EXERCISE DETAILS
What is needed is an exact copy of the line that contains "for z, d in" and of all later lines to the end of the records below, with no other lines.
Segment Open
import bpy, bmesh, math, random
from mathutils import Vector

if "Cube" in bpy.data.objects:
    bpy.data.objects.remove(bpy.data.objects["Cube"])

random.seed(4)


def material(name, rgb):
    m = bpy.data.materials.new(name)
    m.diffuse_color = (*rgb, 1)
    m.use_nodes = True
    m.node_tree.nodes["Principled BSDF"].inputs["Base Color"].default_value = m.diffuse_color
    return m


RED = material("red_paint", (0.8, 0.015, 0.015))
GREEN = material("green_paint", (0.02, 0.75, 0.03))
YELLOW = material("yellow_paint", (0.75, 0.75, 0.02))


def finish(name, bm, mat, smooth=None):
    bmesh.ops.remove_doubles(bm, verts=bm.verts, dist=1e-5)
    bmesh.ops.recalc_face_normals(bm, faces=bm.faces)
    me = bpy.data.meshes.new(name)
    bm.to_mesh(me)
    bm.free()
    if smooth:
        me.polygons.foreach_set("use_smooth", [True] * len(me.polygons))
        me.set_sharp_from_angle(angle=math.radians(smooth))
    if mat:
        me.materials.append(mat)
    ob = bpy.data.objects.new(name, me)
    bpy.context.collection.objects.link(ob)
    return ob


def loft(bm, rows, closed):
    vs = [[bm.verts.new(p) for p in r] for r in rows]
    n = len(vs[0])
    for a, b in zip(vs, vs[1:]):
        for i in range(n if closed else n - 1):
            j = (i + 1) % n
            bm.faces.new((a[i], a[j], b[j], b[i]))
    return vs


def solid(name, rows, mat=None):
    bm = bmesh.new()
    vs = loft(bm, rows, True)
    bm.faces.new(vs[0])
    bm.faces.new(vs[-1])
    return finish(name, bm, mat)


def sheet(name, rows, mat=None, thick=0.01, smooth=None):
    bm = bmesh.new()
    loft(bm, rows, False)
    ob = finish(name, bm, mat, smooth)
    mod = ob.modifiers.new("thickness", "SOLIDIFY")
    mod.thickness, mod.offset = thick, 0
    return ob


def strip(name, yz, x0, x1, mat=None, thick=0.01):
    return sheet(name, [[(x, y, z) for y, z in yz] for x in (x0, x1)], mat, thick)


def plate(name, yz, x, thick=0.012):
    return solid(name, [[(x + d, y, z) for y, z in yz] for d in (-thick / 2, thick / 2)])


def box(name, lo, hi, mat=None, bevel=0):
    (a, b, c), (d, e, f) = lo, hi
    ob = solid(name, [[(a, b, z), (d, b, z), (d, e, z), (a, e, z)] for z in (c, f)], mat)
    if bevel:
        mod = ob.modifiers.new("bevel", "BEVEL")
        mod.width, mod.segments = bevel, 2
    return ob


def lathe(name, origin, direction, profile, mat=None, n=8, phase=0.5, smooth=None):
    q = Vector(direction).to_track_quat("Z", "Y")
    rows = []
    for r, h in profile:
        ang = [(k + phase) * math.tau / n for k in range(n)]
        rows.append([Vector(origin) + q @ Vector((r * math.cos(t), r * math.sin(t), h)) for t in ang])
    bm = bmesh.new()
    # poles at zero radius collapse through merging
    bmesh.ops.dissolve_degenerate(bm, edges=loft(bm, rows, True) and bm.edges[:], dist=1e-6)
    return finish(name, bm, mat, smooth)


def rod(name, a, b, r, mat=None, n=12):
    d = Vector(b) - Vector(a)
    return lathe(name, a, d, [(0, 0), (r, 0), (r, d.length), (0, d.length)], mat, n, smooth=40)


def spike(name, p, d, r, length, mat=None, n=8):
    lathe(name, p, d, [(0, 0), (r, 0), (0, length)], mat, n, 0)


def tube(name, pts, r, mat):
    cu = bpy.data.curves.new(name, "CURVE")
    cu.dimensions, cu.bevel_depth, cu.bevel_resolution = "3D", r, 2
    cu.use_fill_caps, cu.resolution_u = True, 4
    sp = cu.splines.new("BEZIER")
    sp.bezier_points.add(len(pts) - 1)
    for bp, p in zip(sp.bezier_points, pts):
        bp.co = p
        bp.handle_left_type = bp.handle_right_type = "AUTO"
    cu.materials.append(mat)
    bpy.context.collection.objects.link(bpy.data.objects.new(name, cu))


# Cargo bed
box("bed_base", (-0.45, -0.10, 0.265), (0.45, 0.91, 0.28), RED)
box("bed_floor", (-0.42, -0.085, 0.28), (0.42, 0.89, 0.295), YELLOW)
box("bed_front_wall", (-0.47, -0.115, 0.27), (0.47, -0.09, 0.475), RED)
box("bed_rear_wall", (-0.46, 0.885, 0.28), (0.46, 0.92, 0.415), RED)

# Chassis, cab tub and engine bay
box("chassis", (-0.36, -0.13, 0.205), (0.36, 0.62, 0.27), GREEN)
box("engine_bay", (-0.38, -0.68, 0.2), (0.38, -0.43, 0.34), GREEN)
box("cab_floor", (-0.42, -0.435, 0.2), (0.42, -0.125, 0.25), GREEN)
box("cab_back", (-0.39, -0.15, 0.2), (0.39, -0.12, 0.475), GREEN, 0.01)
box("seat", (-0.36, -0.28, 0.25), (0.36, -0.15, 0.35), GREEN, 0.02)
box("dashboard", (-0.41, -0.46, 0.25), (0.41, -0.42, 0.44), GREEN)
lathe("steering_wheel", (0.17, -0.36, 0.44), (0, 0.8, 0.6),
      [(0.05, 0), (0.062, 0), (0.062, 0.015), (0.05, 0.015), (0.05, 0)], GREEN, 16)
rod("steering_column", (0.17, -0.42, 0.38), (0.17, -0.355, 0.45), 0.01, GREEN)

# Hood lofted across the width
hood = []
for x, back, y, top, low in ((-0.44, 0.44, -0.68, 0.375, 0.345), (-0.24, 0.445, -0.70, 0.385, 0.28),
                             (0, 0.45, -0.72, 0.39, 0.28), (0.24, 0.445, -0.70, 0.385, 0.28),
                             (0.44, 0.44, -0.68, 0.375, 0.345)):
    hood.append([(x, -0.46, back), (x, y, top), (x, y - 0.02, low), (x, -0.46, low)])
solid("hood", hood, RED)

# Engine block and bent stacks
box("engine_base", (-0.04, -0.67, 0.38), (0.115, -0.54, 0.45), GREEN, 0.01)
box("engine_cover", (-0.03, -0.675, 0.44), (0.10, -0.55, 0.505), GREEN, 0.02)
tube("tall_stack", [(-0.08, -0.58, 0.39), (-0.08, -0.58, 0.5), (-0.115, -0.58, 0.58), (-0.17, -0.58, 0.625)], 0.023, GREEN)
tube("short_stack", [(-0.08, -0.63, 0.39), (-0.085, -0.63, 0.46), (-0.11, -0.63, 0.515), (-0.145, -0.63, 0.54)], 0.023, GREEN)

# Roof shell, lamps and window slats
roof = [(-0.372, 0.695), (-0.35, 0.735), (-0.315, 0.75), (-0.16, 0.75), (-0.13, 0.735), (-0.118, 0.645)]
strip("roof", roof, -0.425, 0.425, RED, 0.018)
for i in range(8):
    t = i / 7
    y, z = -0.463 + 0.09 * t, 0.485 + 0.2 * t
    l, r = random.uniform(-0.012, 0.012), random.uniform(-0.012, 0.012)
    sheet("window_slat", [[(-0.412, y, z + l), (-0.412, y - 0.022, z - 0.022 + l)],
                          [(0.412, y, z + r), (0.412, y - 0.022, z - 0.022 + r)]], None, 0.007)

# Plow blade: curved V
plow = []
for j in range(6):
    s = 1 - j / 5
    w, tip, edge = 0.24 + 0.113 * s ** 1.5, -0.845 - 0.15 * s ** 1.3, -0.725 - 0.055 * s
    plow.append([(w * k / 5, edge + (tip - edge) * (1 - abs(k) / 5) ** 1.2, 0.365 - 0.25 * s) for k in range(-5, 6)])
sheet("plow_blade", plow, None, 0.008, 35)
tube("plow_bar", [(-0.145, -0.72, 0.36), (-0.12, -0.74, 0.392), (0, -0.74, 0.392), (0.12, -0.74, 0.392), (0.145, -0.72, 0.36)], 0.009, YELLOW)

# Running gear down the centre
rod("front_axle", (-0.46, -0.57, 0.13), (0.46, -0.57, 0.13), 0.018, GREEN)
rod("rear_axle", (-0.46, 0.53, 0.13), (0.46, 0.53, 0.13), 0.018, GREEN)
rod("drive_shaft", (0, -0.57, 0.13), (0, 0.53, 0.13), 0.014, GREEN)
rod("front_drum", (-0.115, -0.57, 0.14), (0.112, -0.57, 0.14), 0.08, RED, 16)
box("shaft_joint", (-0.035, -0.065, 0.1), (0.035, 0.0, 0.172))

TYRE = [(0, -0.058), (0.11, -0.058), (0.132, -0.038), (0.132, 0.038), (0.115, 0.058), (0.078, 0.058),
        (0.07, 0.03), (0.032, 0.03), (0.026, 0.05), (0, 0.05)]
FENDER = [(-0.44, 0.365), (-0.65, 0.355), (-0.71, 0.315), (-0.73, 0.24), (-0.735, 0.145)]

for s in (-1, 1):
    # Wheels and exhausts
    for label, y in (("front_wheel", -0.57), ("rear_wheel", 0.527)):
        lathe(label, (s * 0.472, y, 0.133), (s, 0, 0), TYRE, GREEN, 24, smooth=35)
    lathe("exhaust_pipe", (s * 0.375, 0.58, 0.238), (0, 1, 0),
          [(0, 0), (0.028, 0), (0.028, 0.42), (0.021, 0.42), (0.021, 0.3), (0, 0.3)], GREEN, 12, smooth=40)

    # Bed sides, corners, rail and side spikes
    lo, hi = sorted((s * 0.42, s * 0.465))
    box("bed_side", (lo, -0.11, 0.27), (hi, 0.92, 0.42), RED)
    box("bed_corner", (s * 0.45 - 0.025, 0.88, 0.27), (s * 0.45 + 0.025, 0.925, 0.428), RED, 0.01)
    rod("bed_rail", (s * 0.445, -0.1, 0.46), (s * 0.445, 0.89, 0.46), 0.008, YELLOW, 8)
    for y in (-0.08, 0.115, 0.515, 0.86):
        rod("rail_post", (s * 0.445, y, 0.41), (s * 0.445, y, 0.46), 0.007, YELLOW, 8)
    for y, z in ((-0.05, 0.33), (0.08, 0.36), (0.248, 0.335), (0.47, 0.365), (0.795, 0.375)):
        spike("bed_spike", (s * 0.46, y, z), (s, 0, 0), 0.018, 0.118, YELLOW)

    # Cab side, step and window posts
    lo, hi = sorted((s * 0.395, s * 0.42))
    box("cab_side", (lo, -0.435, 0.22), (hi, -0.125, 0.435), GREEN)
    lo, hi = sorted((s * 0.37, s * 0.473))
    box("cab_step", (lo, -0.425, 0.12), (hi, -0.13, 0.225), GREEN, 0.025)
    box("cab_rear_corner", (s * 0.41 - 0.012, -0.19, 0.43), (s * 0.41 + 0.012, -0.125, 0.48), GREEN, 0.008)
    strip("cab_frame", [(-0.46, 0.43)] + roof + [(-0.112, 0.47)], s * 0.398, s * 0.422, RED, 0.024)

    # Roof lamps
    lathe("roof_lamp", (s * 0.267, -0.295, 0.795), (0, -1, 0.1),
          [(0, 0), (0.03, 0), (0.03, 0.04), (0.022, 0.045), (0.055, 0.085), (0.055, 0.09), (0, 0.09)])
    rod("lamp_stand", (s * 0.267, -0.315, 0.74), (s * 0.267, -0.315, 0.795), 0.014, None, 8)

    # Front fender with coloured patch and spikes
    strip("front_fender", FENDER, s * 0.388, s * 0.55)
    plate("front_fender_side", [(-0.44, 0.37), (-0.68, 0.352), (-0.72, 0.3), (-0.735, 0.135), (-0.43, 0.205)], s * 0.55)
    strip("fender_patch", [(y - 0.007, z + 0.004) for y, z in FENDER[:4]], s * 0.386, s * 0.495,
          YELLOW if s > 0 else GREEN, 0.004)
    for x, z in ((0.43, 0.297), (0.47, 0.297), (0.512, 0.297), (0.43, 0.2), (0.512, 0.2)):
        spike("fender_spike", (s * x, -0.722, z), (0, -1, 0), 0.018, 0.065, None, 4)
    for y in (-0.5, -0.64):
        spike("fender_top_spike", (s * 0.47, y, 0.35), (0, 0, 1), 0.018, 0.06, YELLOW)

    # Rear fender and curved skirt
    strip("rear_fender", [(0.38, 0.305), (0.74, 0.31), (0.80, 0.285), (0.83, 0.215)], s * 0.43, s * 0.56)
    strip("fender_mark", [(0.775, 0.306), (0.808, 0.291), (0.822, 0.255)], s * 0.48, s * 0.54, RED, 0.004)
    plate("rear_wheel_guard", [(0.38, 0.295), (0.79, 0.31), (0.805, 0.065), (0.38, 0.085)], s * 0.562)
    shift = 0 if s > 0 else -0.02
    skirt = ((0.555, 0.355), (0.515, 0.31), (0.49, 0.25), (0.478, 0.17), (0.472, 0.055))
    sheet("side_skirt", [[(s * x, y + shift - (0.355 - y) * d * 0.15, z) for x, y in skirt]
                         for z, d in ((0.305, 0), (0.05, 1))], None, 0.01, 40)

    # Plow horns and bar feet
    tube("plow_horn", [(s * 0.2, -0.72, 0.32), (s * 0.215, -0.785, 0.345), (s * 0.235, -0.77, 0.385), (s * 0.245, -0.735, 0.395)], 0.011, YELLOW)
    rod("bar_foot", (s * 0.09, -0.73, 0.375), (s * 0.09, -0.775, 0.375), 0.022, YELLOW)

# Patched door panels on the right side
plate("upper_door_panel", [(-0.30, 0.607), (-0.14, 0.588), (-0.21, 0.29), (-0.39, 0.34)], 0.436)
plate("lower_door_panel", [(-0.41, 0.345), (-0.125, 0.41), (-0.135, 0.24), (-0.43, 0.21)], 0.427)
Segment Closed
RESULT
                         for z, d in ((0.305, 0), (0.05, 1))], None, 0.01, 40)

    # Plow horns and bar feet
    tube("plow_horn", [(s * 0.2, -0.72, 0.32), (s * 0.215, -0.785, 0.345), (s * 0.235, -0.77, 0.385), (s * 0.245, -0.735, 0.395)], 0.011, YELLOW)
    rod("bar_foot", (s * 0.09, -0.73, 0.375), (s * 0.09, -0.775, 0.375), 0.022, YELLOW)

# Patched door panels on the right side
plate("upper_door_panel", [(-0.30, 0.607), (-0.14, 0.588), (-0.21, 0.29), (-0.39, 0.34)], 0.436)
plate("lower_door_panel", [(-0.41, 0.345), (-0.125, 0.41), (-0.135, 0.24), (-0.43, 0.21)], 0.427)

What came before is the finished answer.